As a newlywed in the 1980s, a Japanese martial arts master named Ichiro expected only good things. So they did what hundreds of thousands of Japanese have done in similar circumstances: They sold their house, packed up their family, and disappeared. I never envisioned running away to be an end in itself . Fleeing is a fast track toward death.” Of the many oddities that are culturally specific to Japan — from cat cafés to graveyard eviction notices to the infamous Suicide Forest, where an estimated 100 people per year take their own lives — perhaps none is as little known, and curious, as “the evaporated people.” Since the mid-1990s, it’s estimated that at least 100,000 Japanese men and women vanish annually.

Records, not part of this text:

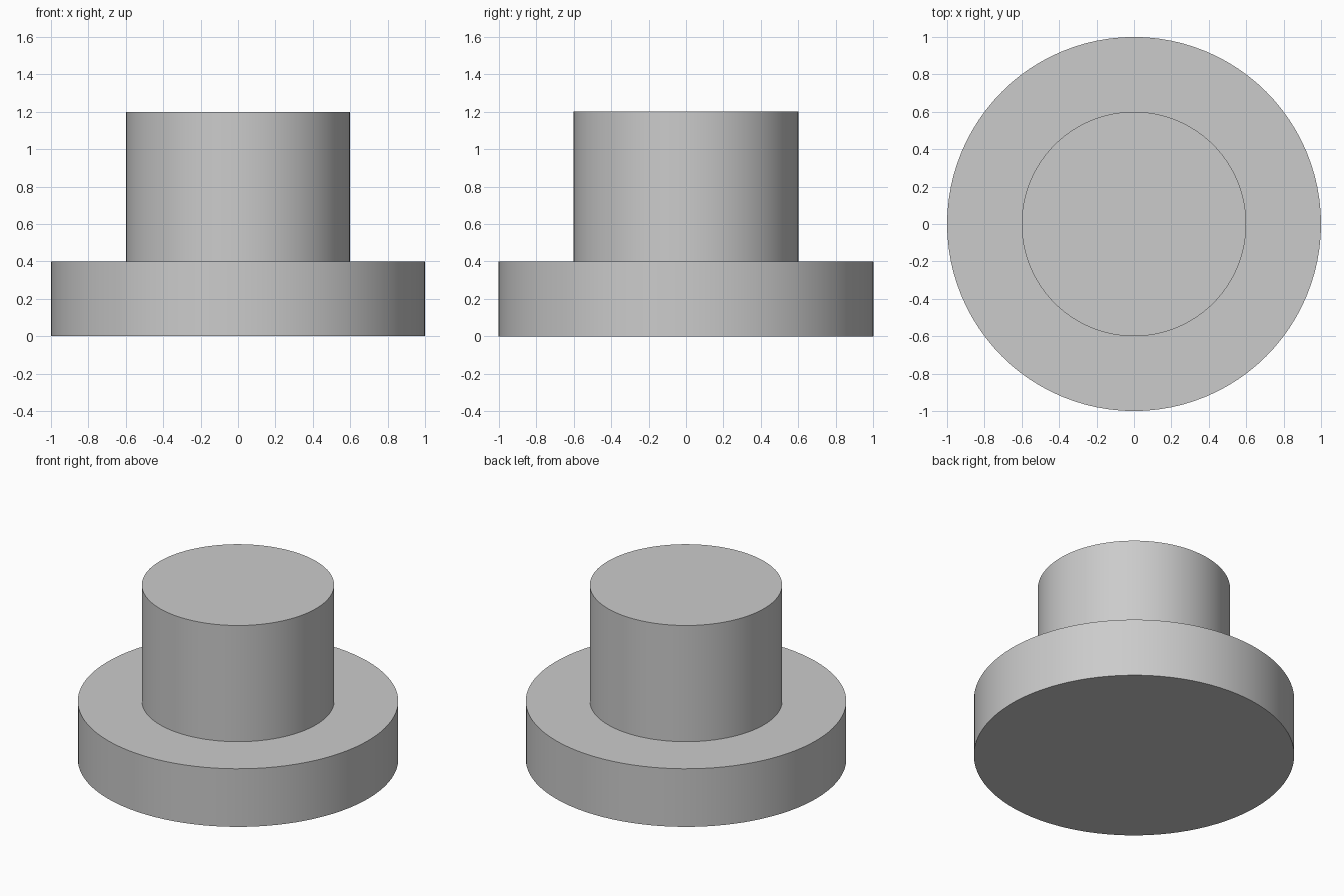
import bpy
import bmesh
from math import radians

SIDES = 96

cube = bpy.data.objects.get("Cube")
if cube:
    bpy.data.objects.remove(cube, do_unlink=True)

# Plain grey for the whole body
grey = bpy.data.materials.new("plain grey")
grey.use_nodes = True
grey.diffuse_color = (0.6, 0.6, 0.6, 1)
grey.node_tree.nodes["Principled BSDF"].inputs["Base Color"].default_value = grey.diffuse_color

# Stepped body: rings of (radius, height) joined into one closed solid
profile = [(1.0, 0.0), (1.0, 0.4), (0.6, 0.4), (0.6, 1.2)]
bm = bmesh.new()
rings = []
for radius, height in profile:
    ring = bmesh.ops.create_circle(bm, segments=SIDES, radius=radius)["verts"]
    bmesh.ops.translate(bm, verts=ring, vec=(0, 0, height))
    rings.append(ring)
for lower, upper in zip(rings, rings[1:]):
    for i in range(SIDES):
        j = (i + 1) % SIDES
        bm.faces.new((lower[i], lower[j], upper[j], upper[i]))

# Bottom and top caps
bm.faces.new(rings[0])
bm.faces.new(rings[-1])
bmesh.ops.recalc_face_normals(bm, faces=bm.faces)

mesh = bpy.data.meshes.new("flanged_plug")
bm.to_mesh(mesh)
bm.free()
mesh.materials.append(grey)
plug = bpy.data.objects.new("flanged_plug", mesh)
bpy.context.collection.objects.link(plug)

# Smooth walls with crisp rims
bpy.ops.object.select_all(action="DESELECT")
plug.select_set(True)
bpy.context.view_layer.objects.active = plug
bpy.ops.object.shade_smooth_by_angle(angle=radians(30))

He and his wife, Tomoko, lived among the cherry blossoms in Saitama, a prosperous city just outside of Tokyo. They owned their house, and took out a loan to open a dumpling restaurant. They are the architects of their own disappearances, banishing themselves over indignities large and small: divorce, debt, job loss, failing an exam.